**ASSIGNMENT:** Take the material below and output exactly the run of lines from the one containing "# Bedroll ends poking out of both sides" down to the one containing "1.55)], -.31, .31)", with both included.

===

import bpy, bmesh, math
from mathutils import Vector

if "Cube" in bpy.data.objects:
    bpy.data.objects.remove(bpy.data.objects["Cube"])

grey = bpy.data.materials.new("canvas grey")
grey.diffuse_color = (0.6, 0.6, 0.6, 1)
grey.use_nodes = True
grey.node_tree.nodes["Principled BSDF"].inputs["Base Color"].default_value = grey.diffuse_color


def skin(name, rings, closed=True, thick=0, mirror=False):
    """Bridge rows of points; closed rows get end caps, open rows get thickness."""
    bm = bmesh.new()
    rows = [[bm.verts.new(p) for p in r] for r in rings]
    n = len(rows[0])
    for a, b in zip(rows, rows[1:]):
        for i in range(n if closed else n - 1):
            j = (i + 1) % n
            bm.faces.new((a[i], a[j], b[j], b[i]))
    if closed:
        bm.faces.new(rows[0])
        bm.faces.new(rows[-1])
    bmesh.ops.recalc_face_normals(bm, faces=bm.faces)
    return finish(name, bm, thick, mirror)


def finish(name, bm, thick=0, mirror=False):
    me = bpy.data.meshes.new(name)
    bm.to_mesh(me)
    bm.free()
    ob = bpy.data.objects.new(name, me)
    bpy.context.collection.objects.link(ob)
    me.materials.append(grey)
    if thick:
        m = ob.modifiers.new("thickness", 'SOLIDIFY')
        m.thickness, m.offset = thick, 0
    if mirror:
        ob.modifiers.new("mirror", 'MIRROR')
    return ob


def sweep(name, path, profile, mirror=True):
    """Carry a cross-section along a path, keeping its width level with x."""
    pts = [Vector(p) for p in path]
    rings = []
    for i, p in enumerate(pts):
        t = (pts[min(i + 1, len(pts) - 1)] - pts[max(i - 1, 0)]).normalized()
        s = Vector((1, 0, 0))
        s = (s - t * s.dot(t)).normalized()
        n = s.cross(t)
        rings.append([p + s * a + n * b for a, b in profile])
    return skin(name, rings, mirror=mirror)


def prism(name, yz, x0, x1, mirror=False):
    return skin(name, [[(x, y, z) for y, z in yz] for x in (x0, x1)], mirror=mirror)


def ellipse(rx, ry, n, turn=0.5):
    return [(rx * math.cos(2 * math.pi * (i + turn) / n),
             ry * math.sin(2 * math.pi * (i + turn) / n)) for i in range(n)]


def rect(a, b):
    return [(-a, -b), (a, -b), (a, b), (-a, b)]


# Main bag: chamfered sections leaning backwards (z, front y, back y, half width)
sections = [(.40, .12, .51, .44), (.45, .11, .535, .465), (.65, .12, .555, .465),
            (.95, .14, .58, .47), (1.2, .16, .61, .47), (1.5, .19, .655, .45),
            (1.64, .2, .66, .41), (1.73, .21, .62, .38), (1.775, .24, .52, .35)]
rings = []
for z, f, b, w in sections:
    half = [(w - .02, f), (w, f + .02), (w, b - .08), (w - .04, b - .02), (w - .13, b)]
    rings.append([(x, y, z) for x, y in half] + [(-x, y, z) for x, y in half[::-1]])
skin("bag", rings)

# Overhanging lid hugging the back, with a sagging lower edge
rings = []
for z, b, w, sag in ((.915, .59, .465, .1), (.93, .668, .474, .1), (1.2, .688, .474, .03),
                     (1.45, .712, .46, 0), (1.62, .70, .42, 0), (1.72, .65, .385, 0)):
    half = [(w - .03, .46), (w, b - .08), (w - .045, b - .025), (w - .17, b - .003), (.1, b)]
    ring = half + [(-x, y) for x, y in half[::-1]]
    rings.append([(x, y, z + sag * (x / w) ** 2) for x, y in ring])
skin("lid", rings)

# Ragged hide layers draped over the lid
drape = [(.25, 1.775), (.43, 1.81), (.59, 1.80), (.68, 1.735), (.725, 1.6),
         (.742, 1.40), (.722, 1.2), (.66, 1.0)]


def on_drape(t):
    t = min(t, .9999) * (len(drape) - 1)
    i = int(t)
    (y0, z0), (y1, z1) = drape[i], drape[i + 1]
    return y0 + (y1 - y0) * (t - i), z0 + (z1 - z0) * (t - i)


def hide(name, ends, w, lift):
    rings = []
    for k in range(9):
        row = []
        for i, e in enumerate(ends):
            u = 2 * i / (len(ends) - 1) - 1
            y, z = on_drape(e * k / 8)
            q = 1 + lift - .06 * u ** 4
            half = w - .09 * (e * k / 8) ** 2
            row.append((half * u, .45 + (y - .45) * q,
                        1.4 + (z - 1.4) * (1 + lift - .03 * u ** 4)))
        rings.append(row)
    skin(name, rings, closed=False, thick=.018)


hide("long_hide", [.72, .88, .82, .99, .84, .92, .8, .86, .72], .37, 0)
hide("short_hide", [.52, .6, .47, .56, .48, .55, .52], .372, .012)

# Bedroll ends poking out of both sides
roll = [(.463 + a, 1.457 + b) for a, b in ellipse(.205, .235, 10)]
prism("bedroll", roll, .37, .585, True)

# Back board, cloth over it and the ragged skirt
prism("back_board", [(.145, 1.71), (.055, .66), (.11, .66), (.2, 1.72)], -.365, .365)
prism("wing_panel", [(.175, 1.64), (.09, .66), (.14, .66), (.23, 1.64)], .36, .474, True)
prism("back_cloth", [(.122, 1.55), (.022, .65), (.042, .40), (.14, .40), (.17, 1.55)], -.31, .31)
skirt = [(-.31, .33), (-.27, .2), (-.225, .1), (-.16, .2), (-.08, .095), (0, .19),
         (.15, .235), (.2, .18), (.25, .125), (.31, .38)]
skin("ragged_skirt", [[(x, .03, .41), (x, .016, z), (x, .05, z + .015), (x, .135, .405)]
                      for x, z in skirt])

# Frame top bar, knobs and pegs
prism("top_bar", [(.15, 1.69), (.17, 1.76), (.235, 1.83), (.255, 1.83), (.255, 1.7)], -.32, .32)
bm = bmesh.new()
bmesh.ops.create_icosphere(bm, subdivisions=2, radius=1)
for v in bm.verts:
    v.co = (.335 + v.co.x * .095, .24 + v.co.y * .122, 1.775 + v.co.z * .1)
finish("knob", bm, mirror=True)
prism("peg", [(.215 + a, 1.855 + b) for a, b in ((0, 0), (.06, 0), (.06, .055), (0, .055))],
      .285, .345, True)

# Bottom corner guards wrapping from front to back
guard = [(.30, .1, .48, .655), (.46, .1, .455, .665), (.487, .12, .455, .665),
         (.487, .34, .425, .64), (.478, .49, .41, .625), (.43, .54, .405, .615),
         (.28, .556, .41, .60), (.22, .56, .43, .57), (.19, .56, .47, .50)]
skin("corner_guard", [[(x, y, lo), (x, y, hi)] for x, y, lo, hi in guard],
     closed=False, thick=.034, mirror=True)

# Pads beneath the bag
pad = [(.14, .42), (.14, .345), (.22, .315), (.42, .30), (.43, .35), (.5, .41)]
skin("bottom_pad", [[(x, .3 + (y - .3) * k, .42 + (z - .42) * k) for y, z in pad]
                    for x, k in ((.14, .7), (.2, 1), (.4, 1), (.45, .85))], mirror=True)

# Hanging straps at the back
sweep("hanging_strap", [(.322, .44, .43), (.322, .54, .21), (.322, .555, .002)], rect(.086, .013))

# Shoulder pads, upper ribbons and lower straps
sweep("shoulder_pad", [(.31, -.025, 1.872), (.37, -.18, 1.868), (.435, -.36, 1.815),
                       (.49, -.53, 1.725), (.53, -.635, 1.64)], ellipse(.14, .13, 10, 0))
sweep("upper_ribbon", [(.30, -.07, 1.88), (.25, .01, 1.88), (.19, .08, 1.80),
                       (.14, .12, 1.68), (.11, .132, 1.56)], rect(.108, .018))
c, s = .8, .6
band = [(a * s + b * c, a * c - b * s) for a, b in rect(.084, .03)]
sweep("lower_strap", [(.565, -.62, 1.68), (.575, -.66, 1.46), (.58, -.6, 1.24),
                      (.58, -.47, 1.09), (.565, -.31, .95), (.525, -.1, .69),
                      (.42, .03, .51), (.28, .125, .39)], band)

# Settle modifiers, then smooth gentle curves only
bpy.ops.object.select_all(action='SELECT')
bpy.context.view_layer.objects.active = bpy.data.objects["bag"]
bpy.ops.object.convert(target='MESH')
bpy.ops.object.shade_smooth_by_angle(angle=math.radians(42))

===

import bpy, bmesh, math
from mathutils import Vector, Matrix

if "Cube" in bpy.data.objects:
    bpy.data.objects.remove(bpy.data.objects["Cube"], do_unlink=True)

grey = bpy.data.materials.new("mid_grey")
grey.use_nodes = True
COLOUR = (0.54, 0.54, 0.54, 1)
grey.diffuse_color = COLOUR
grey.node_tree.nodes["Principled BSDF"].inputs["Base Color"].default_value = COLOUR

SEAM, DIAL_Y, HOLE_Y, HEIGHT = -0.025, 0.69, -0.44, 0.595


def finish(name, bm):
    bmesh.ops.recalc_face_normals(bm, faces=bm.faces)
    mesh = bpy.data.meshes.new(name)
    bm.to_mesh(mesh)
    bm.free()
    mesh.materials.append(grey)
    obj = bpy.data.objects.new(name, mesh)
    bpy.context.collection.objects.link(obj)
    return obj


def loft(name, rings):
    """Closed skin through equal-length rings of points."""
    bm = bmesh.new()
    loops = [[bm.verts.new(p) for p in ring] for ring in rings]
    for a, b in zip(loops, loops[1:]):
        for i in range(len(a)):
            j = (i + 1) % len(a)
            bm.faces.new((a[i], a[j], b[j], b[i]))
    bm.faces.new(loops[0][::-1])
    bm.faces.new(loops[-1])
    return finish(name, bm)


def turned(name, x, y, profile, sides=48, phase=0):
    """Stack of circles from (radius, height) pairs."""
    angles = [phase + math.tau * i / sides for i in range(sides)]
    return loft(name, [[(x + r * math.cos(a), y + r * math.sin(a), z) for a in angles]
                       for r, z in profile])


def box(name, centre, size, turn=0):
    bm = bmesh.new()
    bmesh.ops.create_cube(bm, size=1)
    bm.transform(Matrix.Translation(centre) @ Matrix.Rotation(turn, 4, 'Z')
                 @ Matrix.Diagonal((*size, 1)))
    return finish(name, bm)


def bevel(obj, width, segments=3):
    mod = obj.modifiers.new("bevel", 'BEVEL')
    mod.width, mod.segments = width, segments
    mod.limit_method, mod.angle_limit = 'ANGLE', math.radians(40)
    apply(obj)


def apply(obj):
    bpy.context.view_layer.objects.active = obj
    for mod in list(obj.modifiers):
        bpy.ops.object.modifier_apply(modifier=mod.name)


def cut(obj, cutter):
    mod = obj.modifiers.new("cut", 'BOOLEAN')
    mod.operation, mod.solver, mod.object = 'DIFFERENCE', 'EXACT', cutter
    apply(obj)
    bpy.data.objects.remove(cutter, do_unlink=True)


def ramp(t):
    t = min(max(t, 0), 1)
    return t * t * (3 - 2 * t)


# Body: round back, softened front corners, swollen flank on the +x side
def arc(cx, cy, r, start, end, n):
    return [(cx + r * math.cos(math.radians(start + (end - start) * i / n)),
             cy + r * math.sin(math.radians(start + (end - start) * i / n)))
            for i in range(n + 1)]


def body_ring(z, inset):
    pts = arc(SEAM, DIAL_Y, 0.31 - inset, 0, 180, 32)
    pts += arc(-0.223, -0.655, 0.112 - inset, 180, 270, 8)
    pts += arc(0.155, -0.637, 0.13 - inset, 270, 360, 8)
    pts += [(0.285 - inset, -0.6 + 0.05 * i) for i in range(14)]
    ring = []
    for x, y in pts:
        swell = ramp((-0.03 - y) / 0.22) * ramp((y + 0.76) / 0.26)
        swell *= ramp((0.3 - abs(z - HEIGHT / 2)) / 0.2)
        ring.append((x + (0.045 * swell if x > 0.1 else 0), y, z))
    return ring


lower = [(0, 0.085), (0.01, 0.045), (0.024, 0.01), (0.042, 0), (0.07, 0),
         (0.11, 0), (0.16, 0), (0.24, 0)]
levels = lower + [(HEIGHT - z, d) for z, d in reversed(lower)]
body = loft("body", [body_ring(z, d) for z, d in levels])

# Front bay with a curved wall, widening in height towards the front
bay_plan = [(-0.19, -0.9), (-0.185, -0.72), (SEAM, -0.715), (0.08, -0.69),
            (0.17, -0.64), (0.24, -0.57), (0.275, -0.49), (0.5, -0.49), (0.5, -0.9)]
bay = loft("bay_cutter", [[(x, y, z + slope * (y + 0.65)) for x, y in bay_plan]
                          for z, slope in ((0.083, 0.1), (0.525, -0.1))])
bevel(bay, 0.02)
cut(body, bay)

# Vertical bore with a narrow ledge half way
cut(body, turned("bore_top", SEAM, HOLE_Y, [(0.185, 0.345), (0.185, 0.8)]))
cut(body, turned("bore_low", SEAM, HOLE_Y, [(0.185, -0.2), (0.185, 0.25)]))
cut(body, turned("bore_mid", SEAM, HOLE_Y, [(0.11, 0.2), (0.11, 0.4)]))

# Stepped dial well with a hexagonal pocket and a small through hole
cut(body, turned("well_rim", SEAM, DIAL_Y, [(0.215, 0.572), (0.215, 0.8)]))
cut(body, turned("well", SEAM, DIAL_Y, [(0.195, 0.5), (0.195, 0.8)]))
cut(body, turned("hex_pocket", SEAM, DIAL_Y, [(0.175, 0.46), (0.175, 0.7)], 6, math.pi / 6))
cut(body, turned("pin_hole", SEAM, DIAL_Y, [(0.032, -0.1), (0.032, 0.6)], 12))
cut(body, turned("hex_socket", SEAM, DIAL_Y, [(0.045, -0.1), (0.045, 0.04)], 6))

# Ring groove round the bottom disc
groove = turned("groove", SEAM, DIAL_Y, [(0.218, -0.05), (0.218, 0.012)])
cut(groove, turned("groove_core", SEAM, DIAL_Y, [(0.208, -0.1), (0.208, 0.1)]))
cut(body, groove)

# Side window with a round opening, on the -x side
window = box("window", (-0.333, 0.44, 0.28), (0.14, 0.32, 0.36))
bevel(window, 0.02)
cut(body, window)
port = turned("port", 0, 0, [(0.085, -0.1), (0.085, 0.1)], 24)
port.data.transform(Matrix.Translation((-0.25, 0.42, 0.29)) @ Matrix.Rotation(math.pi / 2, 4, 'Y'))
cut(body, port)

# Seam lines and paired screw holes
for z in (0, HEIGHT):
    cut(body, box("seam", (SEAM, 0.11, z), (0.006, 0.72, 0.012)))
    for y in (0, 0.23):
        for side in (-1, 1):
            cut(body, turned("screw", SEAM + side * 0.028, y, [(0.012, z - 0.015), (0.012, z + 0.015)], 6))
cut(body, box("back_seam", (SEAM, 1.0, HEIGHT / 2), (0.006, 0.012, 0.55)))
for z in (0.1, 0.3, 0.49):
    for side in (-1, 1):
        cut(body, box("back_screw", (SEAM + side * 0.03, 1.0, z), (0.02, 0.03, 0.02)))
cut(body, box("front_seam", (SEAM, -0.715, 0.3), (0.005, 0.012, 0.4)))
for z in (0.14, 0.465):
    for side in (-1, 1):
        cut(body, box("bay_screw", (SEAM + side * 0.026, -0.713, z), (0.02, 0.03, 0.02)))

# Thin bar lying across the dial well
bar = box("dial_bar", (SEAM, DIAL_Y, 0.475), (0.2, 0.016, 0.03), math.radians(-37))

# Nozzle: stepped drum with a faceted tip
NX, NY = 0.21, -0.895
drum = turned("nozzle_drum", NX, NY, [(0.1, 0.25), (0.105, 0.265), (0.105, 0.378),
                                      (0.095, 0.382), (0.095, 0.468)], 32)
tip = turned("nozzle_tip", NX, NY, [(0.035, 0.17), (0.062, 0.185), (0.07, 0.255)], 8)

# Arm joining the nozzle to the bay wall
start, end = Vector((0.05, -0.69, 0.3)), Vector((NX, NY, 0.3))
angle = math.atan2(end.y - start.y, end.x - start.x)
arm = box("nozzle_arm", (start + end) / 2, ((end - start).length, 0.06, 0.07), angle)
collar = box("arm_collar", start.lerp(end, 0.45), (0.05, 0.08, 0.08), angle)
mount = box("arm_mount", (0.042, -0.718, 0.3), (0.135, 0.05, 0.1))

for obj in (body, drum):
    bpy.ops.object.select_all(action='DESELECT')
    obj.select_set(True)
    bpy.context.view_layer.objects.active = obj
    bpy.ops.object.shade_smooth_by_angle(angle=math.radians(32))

===

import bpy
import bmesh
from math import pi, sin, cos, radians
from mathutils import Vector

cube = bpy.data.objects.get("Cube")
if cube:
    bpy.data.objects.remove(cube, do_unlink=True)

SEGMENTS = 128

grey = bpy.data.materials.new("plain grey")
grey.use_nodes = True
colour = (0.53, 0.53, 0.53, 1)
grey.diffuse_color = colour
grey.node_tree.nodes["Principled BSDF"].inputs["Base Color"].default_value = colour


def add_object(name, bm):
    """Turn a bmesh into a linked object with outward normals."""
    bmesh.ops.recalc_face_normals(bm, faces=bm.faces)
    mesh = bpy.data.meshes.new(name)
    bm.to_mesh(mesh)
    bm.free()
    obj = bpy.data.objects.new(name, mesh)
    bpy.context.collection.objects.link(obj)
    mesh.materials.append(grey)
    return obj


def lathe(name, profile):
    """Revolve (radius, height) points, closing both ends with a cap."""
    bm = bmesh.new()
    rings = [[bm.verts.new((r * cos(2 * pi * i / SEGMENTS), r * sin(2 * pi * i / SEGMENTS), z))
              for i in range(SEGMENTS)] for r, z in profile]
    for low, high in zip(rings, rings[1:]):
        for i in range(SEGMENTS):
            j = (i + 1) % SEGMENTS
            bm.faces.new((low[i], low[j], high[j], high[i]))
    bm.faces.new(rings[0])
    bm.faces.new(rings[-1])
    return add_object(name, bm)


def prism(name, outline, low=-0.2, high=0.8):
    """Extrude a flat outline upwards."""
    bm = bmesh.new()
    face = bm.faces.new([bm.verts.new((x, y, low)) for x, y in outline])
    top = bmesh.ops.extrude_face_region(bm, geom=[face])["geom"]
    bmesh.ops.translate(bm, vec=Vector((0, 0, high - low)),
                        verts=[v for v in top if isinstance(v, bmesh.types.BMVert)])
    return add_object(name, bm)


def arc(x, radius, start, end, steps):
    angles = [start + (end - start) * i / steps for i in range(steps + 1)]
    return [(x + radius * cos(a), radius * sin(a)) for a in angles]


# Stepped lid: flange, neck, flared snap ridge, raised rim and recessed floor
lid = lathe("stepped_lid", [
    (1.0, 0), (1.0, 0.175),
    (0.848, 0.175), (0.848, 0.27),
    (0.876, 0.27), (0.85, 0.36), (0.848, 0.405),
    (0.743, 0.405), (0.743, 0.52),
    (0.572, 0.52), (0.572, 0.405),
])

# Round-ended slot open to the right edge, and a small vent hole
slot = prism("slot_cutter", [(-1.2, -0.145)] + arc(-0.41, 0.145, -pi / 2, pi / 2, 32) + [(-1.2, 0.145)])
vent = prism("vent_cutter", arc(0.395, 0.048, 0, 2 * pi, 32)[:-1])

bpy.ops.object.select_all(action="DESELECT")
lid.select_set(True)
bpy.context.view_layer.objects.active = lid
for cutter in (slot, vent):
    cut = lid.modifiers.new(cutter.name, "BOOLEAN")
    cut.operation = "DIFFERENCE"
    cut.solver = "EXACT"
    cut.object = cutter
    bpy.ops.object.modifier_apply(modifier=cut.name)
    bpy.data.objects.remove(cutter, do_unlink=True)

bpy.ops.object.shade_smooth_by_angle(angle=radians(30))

===

**TASK RESPONSE:**
# Bedroll ends poking out of both sides
roll = [(.463 + a, 1.457 + b) for a, b in ellipse(.205, .235, 10)]
prism("bedroll", roll, .37, .585, True)

# Back board, cloth over it and the ragged skirt
prism("back_board", [(.145, 1.71), (.055, .66), (.11, .66), (.2, 1.72)], -.365, .365)
prism("wing_panel", [(.175, 1.64), (.09, .66), (.14, .66), (.23, 1.64)], .36, .474, True)
prism("back_cloth", [(.122, 1.55), (.022, .65), (.042, .40), (.14, .40), (.17, 1.55)], -.31, .31)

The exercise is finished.